* _TASK BRIEF_
Reproduce verbatim only the line that holds "(0.243, 0.38), (0.225, 0.62)])" and the lines that follow it to the end of the listing.

* _EXTRACTED DATA_
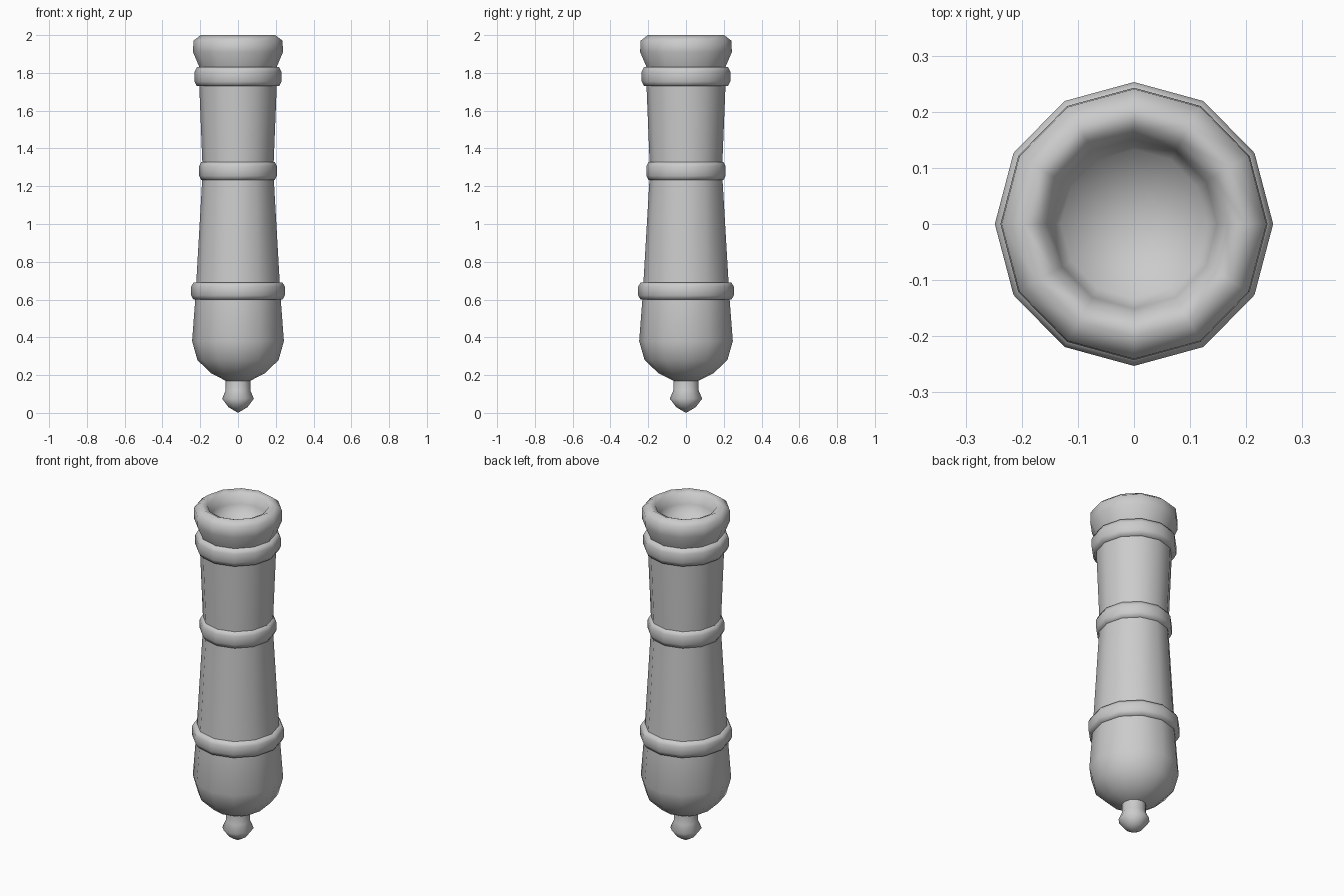
import bpy
import bmesh
from math import cos, sin, tau

cube = bpy.data.objects.get("Cube")
if cube:
    bpy.data.objects.remove(cube)

SIDES = 12
DEPTH_SCALE = 1.02  # barrel is slightly deeper than wide

iron = bpy.data.materials.new("grey_iron")
iron.use_nodes = True
GREY = (0.6, 0.6, 0.6, 1)
iron.diffuse_color = GREY
iron.node_tree.nodes["Principled BSDF"].inputs["Base Color"].default_value = GREY


def lathe(name, profile):
    """Turn (radius, height) points, listed bottom to top on the outside, about z."""
    bm = bmesh.new()
    rows = []
    for r, z in profile:
        if r == 0:
            rows.append([bm.verts.new((0, 0, z))] * SIDES)
        else:
            rows.append([bm.verts.new((r * cos(tau * i / SIDES),
                                       r * sin(tau * i / SIDES) * DEPTH_SCALE, z))
                         for i in range(SIDES)])
    for low, high in zip(rows, rows[1:]):
        for i in range(SIDES):
            j = (i + 1) % SIDES
            corners = dict.fromkeys((low[i], low[j], high[j], high[i]))
            bm.faces.new(list(corners)).smooth = True
    mesh = bpy.data.meshes.new(name)
    bm.to_mesh(mesh)
    bm.free()
    mesh.materials.append(iron)
    obj = bpy.data.objects.new(name, mesh)
    bpy.context.collection.objects.link(obj)
    return obj


def band(name, z, height, inner, outer):
    """Raised ring with chamfered edges."""
    h, c = height / 2, height * 0.24
    lathe(name, [(inner, z - h), (outer - 0.012, z - h), (outer, z - h + c),
                 (outer, z + h - c), (outer - 0.012, z + h), (inner, z + h)])


# Rounded breech and tapering barrel
lathe("breech", [(0, 0.165), (0.065, 0.17), (0.143, 0.21), (0.215, 0.28),
                 (0.243, 0.38), (0.225, 0.62)])
lathe("lower_barrel", [(0.225, 0.62), (0.187, 1.28)])
lathe("upper_barrel", [(0.187, 1.28), (0.207, 1.78)])

# Knob under the breech
lathe("breech_knob", [(0, 0), (0.05, 0.03), (0.084, 0.075), (0.065, 0.12), (0.065, 0.18)])

# Reinforcing bands
band("breech_band", 0.645, 0.09, 0.21, 0.248)
band("middle_band", 1.28, 0.096, 0.175, 0.206)
band("muzzle_band", 1.78, 0.1, 0.19, 0.23)

# Flared muzzle with rounded lip and shallow bore
lathe("muzzle", [(0.2, 1.82), (0.238, 1.91), (0.236, 1.97), (0.198, 2.0),
                 (0.165, 1.985), (0.148, 1.93), (0.13, 1.88), (0, 1.85)])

* _TASK RESPONSE_
                 (0.243, 0.38), (0.225, 0.62)])
lathe("lower_barrel", [(0.225, 0.62), (0.187, 1.28)])
lathe("upper_barrel", [(0.187, 1.28), (0.207, 1.78)])

# Knob under the breech
lathe("breech_knob", [(0, 0), (0.05, 0.03), (0.084, 0.075), (0.065, 0.12), (0.065, 0.18)])

# Reinforcing bands
band("breech_band", 0.645, 0.09, 0.21, 0.248)
band("middle_band", 1.28, 0.096, 0.175, 0.206)
band("muzzle_band", 1.78, 0.1, 0.19, 0.23)

# Flared muzzle with rounded lip and shallow bore
lathe("muzzle", [(0.2, 1.82), (0.238, 1.91), (0.236, 1.97), (0.198, 2.0),
                 (0.165, 1.985), (0.148, 1.93), (0.13, 1.88), (0, 1.85)])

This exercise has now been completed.